## Brief
Take the lines below between the one holding "sp.use_cyclic_u = closed" and the one holding "for i in range(1, len(q)", inclusive, and copy them exactly. Add nothing.

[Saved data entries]
▼

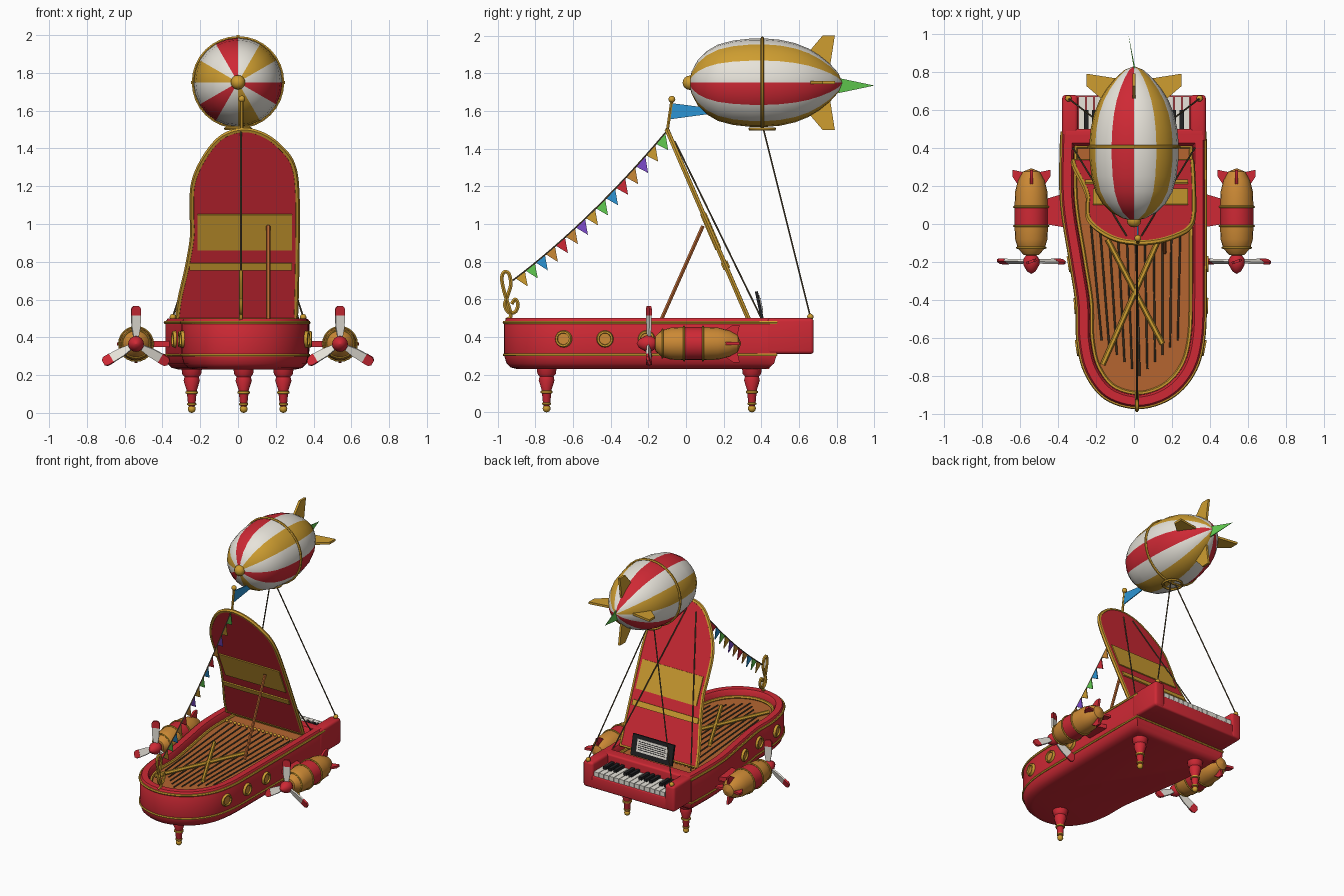
import bpy, bmesh, math
from mathutils import Matrix, Vector

if "Cube" in bpy.data.objects:
    bpy.data.objects.remove(bpy.data.objects["Cube"])

def colour(name, *c):
    m = bpy.data.materials.new(name)
    m.diffuse_color = (*c, 1)
    m.use_nodes = True
    m.node_tree.nodes["Principled BSDF"].inputs["Base Color"].default_value = m.diffuse_color
    return m

RED = colour("red", .62, .022, .035)
GOLD = colour("gold", .62, .34, .03)
WHITE = colour("off white", .80, .77, .70)
WOOD = colour("wood", .46, .13, .03)
ORANGE = colour("orange", .60, .25, .035)
BLACK = colour("black", .015, .015, .017)
GREEN = colour("green", .12, .60, .08)
BLUE = colour("blue", .025, .30, .66)
VIOLET = colour("violet", .20, .07, .60)
ROPE = colour("rope", .11, .08, .04)

T = Matrix.Translation
def R(deg, axis): return Matrix.Rotation(math.radians(deg), 4, axis)
YZ = Matrix(((0, 0, 1, 0), (1, 0, 0, 0), (0, 1, 0, 0), (0, 0, 0, 1)))  # flat shape into side plane
XZ = R(90, 'X')                                                       # flat shape into front plane

def build(name, verts, faces, mats, index=None, M=Matrix(), bevel=0):
    bm = bmesh.new()
    vs = [bm.verts.new(v) for v in verts]
    for i, f in enumerate(faces):
        bm.faces.new([vs[k] for k in f]).material_index = index[i] if index else 0
    bmesh.ops.remove_doubles(bm, verts=bm.verts, dist=1e-5)
    bmesh.ops.recalc_face_normals(bm, faces=bm.faces)
    if bevel:
        bmesh.ops.bevel(bm, geom=bm.edges[:], offset=bevel, segments=3, profile=.5, affect='EDGES')
    bm.transform(M)
    me = bpy.data.meshes.new(name)
    bm.to_mesh(me)
    bm.free()
    for m in mats:
        me.materials.append(m)
    ob = bpy.data.objects.new(name, me)
    bpy.context.collection.objects.link(ob)
    return ob

def stack(name, loops, mats, index=None, M=Matrix(), caps=(0, 0)):
    """Join equal closed loops into a capped skin; index(ring, segment) picks the colour."""
    n = len(loops[0])
    verts = [v for l in loops for v in l]
    faces, ids = [], []
    for i in range(len(loops) - 1):
        for j in range(n):
            k = (j + 1) % n
            faces.append((i*n + j, i*n + k, i*n + n + k, i*n + n + j))
            ids.append(index(i, j) if index else 0)
    faces += [tuple(range(n)), tuple(range(len(verts) - n, len(verts)))]
    return build(name, verts, faces, mats, ids + list(caps), M)

def prism(name, pts, d, mat, M=Matrix()):
    return stack(name, [[(x, y, z) for x, y in pts] for z in (-d/2, d/2)], [mat], M=M)

def lathe(name, prof, mats, index=None, M=Matrix(), n=16):
    """Turn (radius, height) pairs about local z."""
    loops = [[(max(r, 1e-4)*math.cos(2*math.pi*j/n), max(r, 1e-4)*math.sin(2*math.pi*j/n), h)
              for j in range(n)] for r, h in prof]
    return stack(name, loops, mats, index, M)

def box(name, lo, hi, mat, M=Matrix(), bevel=0):
    v = [(x, y, z) for z in (lo[2], hi[2]) for y in (lo[1], hi[1]) for x in (lo[0], hi[0])]
    f = [(0, 1, 3, 2), (4, 5, 7, 6), (0, 1, 5, 4), (2, 3, 7, 6), (0, 2, 6, 4), (1, 3, 7, 5)]
    return build(name, v, f, [mat], M=M, bevel=bevel)

def ball(name, p, r, mat):
    prof = [(r*math.sin(math.pi*i/8), -r*math.cos(math.pi*i/8)) for i in range(9)]
    return lathe(name, prof, [mat], M=T(p), n=12)

def tube(name, pts, r, mat, closed=False, M=Matrix()):
    cu = bpy.data.curves.new(name, 'CURVE')
    cu.dimensions, cu.bevel_depth, cu.bevel_resolution, cu.use_fill_caps = '3D', r, 1, True
    sp = cu.splines.new('POLY')
    sp.points.add(len(pts) - 1)
    for q, p in zip(sp.points, pts):
        q.co = (*(M @ Vector(p)), 1)
    sp.use_cyclic_u = closed
    cu.materials.append(mat)
    ob = bpy.data.objects.new(name, cu)
    bpy.context.collection.objects.link(ob)
    return ob

def smooth_path(p, k=6):
    """Open Catmull-Rom path through the points."""
    p = [Vector(q) for q in p]
    q, out = [p[0]] + p + [p[-1]], []
    for i in range(1, len(q) - 2):
        a, b, c, d = q[i-1:i+3]
        for t in (j/k for j in range(k)):
            out.append(.5*(2*b + (c-a)*t + (2*a-5*b+4*c-d)*t*t + (3*b-a-3*c+d)*t**3))
    return out + [p[-1]]

def inset(pts, d):
    out, n = [], len(pts)
    for i in range(n):
        e1, e2 = (pts[i]-pts[i-1]).normalized(), (pts[(i+1) % n]-pts[i]).normalized()
        n1, n2 = Vector((-e1.y, e1.x)), Vector((-e2.y, e2.x))
        out.append(pts[i] + (n1+n2)*d/(1+n1.dot(n2)))
    return out

def at(pts, z): return [(p.x, p.y, z) for p in pts]

# Hull with recessed deck
shape = smooth_path([(-.38, .48), (-.382, .13), (-.335, -.19), (-.30, -.42), (-.295, -.61), (-.255, -.78),
                     (-.15, -.915), (.02, -.965), (.19, -.915), (.31, -.79), (.365, -.61), (.375, -.3), (.375, .48)])
levels = [(.07, .23), (.035, .238), (.012, .26), (0, .30), (0, .48), (.012, .50), (.055, .50), (.065, .485), (.07, .44)]
stack("piano_hull", [at(inset(shape, d), z) for d, z in levels], [RED, WOOD], caps=(0, 1))
for name, d, z, r in (("lower_trim", 0, .305, .008), ("upper_trim", 0, .478, .009), ("deck_trim", .075, .448, .011)):
    tube(name, at(inset(shape, d), z), r, GOLD, True)

# Portholes along both walls
prof = [(0, .006), (.03, .006), (.032, .016), (.041, .016), (.047, -.005)]
for side in (-1, 1):
    for y in (-.65, -.43, -.21):
        a, b = next((a, b) for a, b in zip(shape, shape[1:])
                    if a.x*side > 0 and min(a.y, b.y) <= y <= max(a.y, b.y))
        p, e = a.lerp(b, (y-a.y)/(b.y-a.y)), (b-a).normalized()
        q = Vector((e.y, -e.x, 0)).to_track_quat('Z', 'Y').to_matrix().to_4x4()
        lathe("porthole", prof, [ORANGE, GOLD], lambda i, j: min(i, 1), T((p.x, p.y, .39)) @ q)

# Strings, pins and crossed braces on the deck
for i in range(11):
    x = -.25 + i*.05
    tube("string", [(x, .25, .455), (x*.8 + .03, -.80 + abs(x)*.75, .455)], .005, ROPE)
for i in range(18):
    ball("tuning_pin", (-.28 + i*.033, .27, .46), .011, GOLD)
for a, b in (((-.165, -.74), (.13, -.08)), ((.15, -.63), (-.14, -.08))):
    tube("deck_brace", [(*a, .465), (*b, .465)], .014, GOLD)

# Turned legs
leg = [(.055, .24), (.05, .205), (.038, .19), (.043, .17), (.027, .12), (.02, .05), (.014, .03)]
for x, y in ((.03, -.74), (-.245, .35), (.24, .35)):
    lathe("leg", leg, [RED], M=T((x, y, 0)), n=14)
    lathe("leg_ring", [(.02, .098), (.033, .103), (.033, .113), (.02, .118)], [GOLD], M=T((x, y, 0)), n=14)
    lathe("leg_cuff", [(.012, .036), (.024, .042), (.024, .05), (.012, .056)], [GOLD], M=T((x, y, 0)), n=14)
    ball("leg_foot", (x, y, .021), .021, GOLD)

# Keyboard
box("key_bed", (-.37, .43, .31), (.37, .675, .405), RED, bevel=.012)
box("fallboard", (-.37, .43, .33), (.37, .50, .50), RED, bevel=.012)
for s in (-1, 1):
    box("key_cheek", (min(s*.295, s*.378), .43, .31), (max(s*.295, s*.378), .678, .50), RED, bevel=.018)
    ball("cheek_knob", (s*.345, .66, .507), .017, GOLD)
for i in range(14):
    x = -.294 + i*.042
    box("white_key", (x + .002, .50, .40), (x + .040, .67, .435), WHITE)
    if i % 7 not in (0, 3):
        box("black_key", (x - .012, .50, .43), (x + .012, .60, .455), BLACK)

# Music stand
stand = T((0, .405, .495)) @ R(12, 'X')
box("music_stand", (-.17, -.008, 0), (.17, .008, .15), BLACK, stand)
box("music_sheet", (-.125, .008, .035), (.125, .013, .125), WHITE, stand)
for i in range(5):
    box("staff_line", (-.11, .013, .05 + i*.014), (.11, .015, .054 + i*.014), BLACK, stand)

# Raised lid with gold panels
L = T((0, .33, .5)) @ R(113.3, 'X')
lid = smooth_path([(.305, 0), (.312, .35), (.312, .72), (.288, .89), (.22, .99), (.13, 1.06), (.025, 1.085), (-.085, 1.045),
                   (-.175, .93), (-.235, .78), (-.242, .6), (-.24, .48), (-.265, .31), (-.305, .12), (-.32, 0)])
prism("lid", lid, .02, RED, L)
tube("lid_trim", at(lid, 0), .014, GOLD, True, L)
box("lid_panel", (-.215, .40, -.017), (.285, .605, .017), GOLD, L)
box("lid_strip", (-.258, .285, -.019), (.285, .325, .019), GOLD, L)
tube("lid_prop", [(.16, -.15, .45), (.16, .09, .99)], .011, WOOD)

# Engine pods with propellers
pod = [(.0, -.17), (.04, -.162), (.07, -.13), (.085, -.08), (.088, -.01), (.088, .09), (.085, .17), (.07, .23), (.045, .275), (0, .293)]
for s in (-1, 1):
    C = T((s*.54, 0, .365))
    lathe("engine_pod", pod, [ORANGE, RED], lambda i, j: int(i == 4), C @ R(-90, 'X'), 20)
    for y in (-.01, .09, -.125):
        r = .09 if y > -.1 else .074
        tube("pod_ring", [(r*math.cos(k*math.pi/12), y, r*math.sin(k*math.pi/12)) for k in range(24)], .006, GOLD, True, C)
    for k in range(4):
        prism("pod_fin", [(.19, .06), (.25, .10), (.285, .10), (.27, .03)], .016, RED, C @ R(90*k, 'Y') @ YZ)
    prism("pod_strut", [(s*.35, .165), (s*.47, .13), (s*.47, .0), (s*.35, -.02)], .03, RED, C @ T((-s*.54, 0, 0)))
    lathe("propeller_hub", [(0, -.262), (.022, -.25), (.042, -.215), (.042, -.185), (.025, -.16), (0, -.155)], [RED], M=C @ R(-90, 'X'))
    for k in range(3):
        B = C @ T((0, -.197, 0)) @ R(120*k, 'Y') @ XZ @ R(20, 'Y')
        prism("propeller_blade", [(-.013, .03), (.013, .03), (.024, .09), (.026, .15), (-.026, .15), (-.024, .09)], .012, WHITE, B)
        prism("blade_tip", [(-.027, .15), (.027, .15), (.027, .185), (.015, .2), (-.015, .2), (-.027, .185)], .014, RED, B)

# Striped balloon
hull = [(0, .015), (.06, .03), (.12, .062), (.168, .11), (.203, .17), (.224, .25), (.234, .34), (.235, .42), (.228, .50),
        (.21, .58), (.182, .65), (.145, .71), (.10, .765), (.05, .81), (0, .83)]
AIR = T((0, 0, 1.75))
lathe("balloon", hull, [RED, WHITE, GOLD], lambda i, j: (1, 2, 1, 0)[(23 - j)//2 % 4],
      AIR @ R(-90, 'X'), 24)
tube("balloon_band", [(.237*math.cos(k*math.pi/16), .405, .237*math.sin(k*math.pi/16)) for k in range(32)], .009, GOLD, True, AIR)
ball("balloon_nose", (0, .02, 1.75), .038, GOLD)
for k in range(4):
    prism("balloon_fin", [(.64, .15), (.725, .25), (.79, .25), (.765, .09)], .016, GOLD, AIR @ R(90*k, 'Y') @ YZ)
build("tail_pennant", [(0, .81, 1.775), (0, .81, 1.695), (-.03, 1.0, 1.735), (.008, .81, 1.775), (.008, .81, 1.695)],
      [(0, 1, 2), (3, 4, 2), (0, 1, 4, 3), (0, 3, 2), (1, 4, 2)], [GREEN])
tube("rigging_ring", [(.065*math.cos(k*math.pi/12), .405 + .065*math.sin(k*math.pi/12), 1.505) for k in range(24)], .009, GOLD, True)

# Rigging ropes
for s in (-1, 1):
    tube("balloon_rope", [(s*.345, .66, .51), (s*.02, .41, 1.51)], .0045, ROPE)
    tube("lid_rope", [(s*.32, .40, .50), (s*.04, -.06, 1.44)], .0045, ROPE)

# Flag pole on the lid tip
tube("flag_pole", [(.02, -.10, 1.49), (.02, -.075, 1.66)], .009, GOLD)
ball("pole_knob", (.02, -.075, 1.662), .018, GOLD)
prism("pole_flag", [(-.08, 1.642), (.13, 1.615), (.13, 1.585), (-.092, 1.555)], .006, BLUE, T((.02, 0, 0)) @ YZ)

# Bunting from the bow to the lid tip
def line(t): return Vector((.015, -.92 + .82*t, .70 + .795*t - .18*t*(1-t)))
tube("bunting_string", [line(i/16) for i in range(17)], .005, ROPE)
for i, m in enumerate((GOLD, GREEN, BLUE, ORANGE, RED, ORANGE, VIOLET, GOLD, GREEN, BLUE, RED, ORANGE, VIOLET, GOLD, GREEN)):
    t = (i + .75)/15.4
    a, b = line(t - .03), line(t + .03)
    c = (a + b)/2 + Vector((0, .04, -.062))
    prism("bunting_flag", [(p.y, p.z) for p in (a, c, b)], .006, m, T((.015, 0, 0)) @ YZ)

# Treble clef figurehead
clef = smooth_path([(-.925, .575), (-.908, .60), (-.892, .575), (-.905, .535), (-.94, .53), (-.962, .57), (-.945, .625),
                    (-.93, .68), (-.94, .735), (-.965, .745), (-.978, .71), (-.965, .64), (-.94, .56), (-.93, .51), (-.955, .49)], 5)
tube("clef_ornament", at(clef, .015), .011, GOLD, M=YZ)

# Curves to meshes, then smooth shading with crisp edges
bpy.ops.object.select_all(action='DESELECT')
for ob in bpy.data.objects:
    if ob.type == 'CURVE':
        ob.select_set(True)
        bpy.context.view_layer.objects.active = ob
bpy.ops.object.convert(target='MESH')
bpy.ops.object.select_all(action='SELECT')
bpy.ops.object.shade_smooth_by_angle(angle=math.radians(35))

▲

## Response area
    sp.use_cyclic_u = closed
    cu.materials.append(mat)
    ob = bpy.data.objects.new(name, cu)
    bpy.context.collection.objects.link(ob)
    return ob

def smooth_path(p, k=6):
    """Open Catmull-Rom path through the points."""
    p = [Vector(q) for q in p]
    q, out = [p[0]] + p + [p[-1]], []
    for i in range(1, len(q) - 2):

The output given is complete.